Though President Barack Obama asserted in a news conference last week that certification of DADT repeal passed by Congress will be completed in "weeks, not months," the ninth circuit panel ruled that its stay on a federal judge's 2010 ruling against the policy should be immediately lifted. The government no longer contends that DADT is constitutional, the panel wrote. In its order, the Ninth Circuit cited a recent Justice Department brief in Golinski v. U.S. Office of Personnel Management, in which it argued, “gay and lesbian individuals have suffered a long and significant history of purposeful discrimination.”
The court also noted that repeal of the ban on openly gay service members is well underway, and that "the preponderance of the armed forces are expected to have been trained by mid-summer" on repeal.
A Defense Department spokeswoman said Wednesday that the Pentagon is currently studying the ruling with the Justice Department. "We will of course comply with orders of the court and are taking immediate steps to inform the field of this order," Defense spokeswoman Maj. Monica Matoush said in a statement.
In October 2010, U.S. district judge Virginia Phillips ruled DADT unconstitutional and further ordered that the military stop enforcing the policy. The ninth circuit issued a stay on that ruling pending appeal in the case, filed in 2004 by the Log Cabin Republicans.
"Today the government is enjoined from applying or enforcing ["don't ask, don't tell"], it's that simple," Dan Woods, lead attorney in the Log Cabin Republicans case, told The Advocate Wednesday. "We don't have to wait for politicians and bureaucrats to certify whether the military is ready for repeal, because the courts have done it."
Woods said he has not received any notice on whether the Justice Department intends to appeal the ruling.
In its Friday brief in Golinski, a case challenging the Defense of Marriage Act's prohibition of spousal benefits for gay federal employees, the DOJ articulated its position that DOMA is unconstitutional, and that laws discriminating on the basis of sexual orientation — of which DADT is an example — should be subject to heightened judicial scrutiny.
Alexander Nicholson, executive director of Servicemembers United and a plaintiff in the Log Cabin case, said in a statement Wednesday,: "I am proud to have worked personally worked with Log Cabin on this case for more than five years now and to have represented the gay military community as the sole named veteran on this lawsuit.
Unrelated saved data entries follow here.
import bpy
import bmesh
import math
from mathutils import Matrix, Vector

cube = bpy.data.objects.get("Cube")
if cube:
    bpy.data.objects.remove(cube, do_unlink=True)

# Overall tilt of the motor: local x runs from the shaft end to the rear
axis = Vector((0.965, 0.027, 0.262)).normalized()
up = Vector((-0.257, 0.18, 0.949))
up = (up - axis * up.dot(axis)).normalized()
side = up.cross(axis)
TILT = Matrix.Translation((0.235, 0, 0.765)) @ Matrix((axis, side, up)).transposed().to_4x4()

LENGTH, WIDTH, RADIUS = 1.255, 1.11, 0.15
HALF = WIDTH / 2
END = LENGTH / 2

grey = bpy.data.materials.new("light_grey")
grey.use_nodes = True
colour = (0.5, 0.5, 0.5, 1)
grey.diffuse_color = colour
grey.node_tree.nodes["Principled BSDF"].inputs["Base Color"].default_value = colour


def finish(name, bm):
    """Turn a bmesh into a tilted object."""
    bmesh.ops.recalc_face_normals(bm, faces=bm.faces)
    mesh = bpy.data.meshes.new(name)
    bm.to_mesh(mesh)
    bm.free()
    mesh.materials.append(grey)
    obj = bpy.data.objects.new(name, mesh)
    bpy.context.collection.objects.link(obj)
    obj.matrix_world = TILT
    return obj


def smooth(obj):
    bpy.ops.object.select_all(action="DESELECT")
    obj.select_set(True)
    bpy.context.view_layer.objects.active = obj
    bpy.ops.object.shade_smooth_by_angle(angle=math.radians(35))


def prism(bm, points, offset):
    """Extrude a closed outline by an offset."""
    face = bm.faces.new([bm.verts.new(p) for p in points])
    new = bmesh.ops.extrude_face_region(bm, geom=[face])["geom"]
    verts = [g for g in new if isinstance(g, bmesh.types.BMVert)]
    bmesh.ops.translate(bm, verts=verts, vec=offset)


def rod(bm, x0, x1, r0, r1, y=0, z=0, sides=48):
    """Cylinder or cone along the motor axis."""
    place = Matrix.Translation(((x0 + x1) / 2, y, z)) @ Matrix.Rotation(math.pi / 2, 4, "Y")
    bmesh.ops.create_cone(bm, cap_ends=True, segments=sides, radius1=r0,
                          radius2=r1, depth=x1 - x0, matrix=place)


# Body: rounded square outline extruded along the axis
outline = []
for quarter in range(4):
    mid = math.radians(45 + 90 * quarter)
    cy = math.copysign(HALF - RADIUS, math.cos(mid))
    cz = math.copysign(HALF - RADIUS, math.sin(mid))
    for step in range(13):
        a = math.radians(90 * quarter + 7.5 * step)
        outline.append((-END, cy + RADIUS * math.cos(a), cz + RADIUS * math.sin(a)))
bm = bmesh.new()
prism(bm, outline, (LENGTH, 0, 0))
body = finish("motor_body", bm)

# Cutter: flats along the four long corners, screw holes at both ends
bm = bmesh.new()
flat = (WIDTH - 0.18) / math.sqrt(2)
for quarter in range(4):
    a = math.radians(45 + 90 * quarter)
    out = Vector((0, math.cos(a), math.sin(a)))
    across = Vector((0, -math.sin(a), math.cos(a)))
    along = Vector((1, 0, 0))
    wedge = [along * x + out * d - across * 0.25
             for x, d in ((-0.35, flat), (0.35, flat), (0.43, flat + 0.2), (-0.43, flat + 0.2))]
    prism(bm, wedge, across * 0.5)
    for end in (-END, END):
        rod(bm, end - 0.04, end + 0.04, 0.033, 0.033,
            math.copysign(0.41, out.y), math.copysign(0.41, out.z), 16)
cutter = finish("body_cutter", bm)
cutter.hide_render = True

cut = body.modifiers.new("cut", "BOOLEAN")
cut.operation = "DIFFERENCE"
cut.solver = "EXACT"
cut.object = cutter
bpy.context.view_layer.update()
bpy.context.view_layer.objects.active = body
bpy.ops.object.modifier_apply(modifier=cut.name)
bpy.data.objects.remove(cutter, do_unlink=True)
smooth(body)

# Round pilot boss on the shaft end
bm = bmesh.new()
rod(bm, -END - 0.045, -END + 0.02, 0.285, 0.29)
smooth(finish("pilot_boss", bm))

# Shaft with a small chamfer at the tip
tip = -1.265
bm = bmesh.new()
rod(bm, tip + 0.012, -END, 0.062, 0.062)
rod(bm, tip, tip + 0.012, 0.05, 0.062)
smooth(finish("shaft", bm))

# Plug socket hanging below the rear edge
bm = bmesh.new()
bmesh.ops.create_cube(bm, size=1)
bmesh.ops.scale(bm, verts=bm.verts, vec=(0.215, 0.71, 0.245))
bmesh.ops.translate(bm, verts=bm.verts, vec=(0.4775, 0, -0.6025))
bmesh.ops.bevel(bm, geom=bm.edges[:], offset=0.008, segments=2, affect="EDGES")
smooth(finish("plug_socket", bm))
Despite the criticisms and years of waiting, this case has yet again successfully eviscerated this outdated, harmful, and discriminatory law."
Update: Defense Department spokeswoman Maj. Monica Matoush issued the following statement on the Ninth Circuit ruling:
1. We are studying the ruling with the Department of Justice.
2. We will of course comply with orders of the court, and are taking immediately steps to inform the field of this order.
3. In the meantime, implementation of the DADT repeal voted by the Congress and signed in to law by the President last December is proceeding smoothly, is well underway, and certification is just weeks away.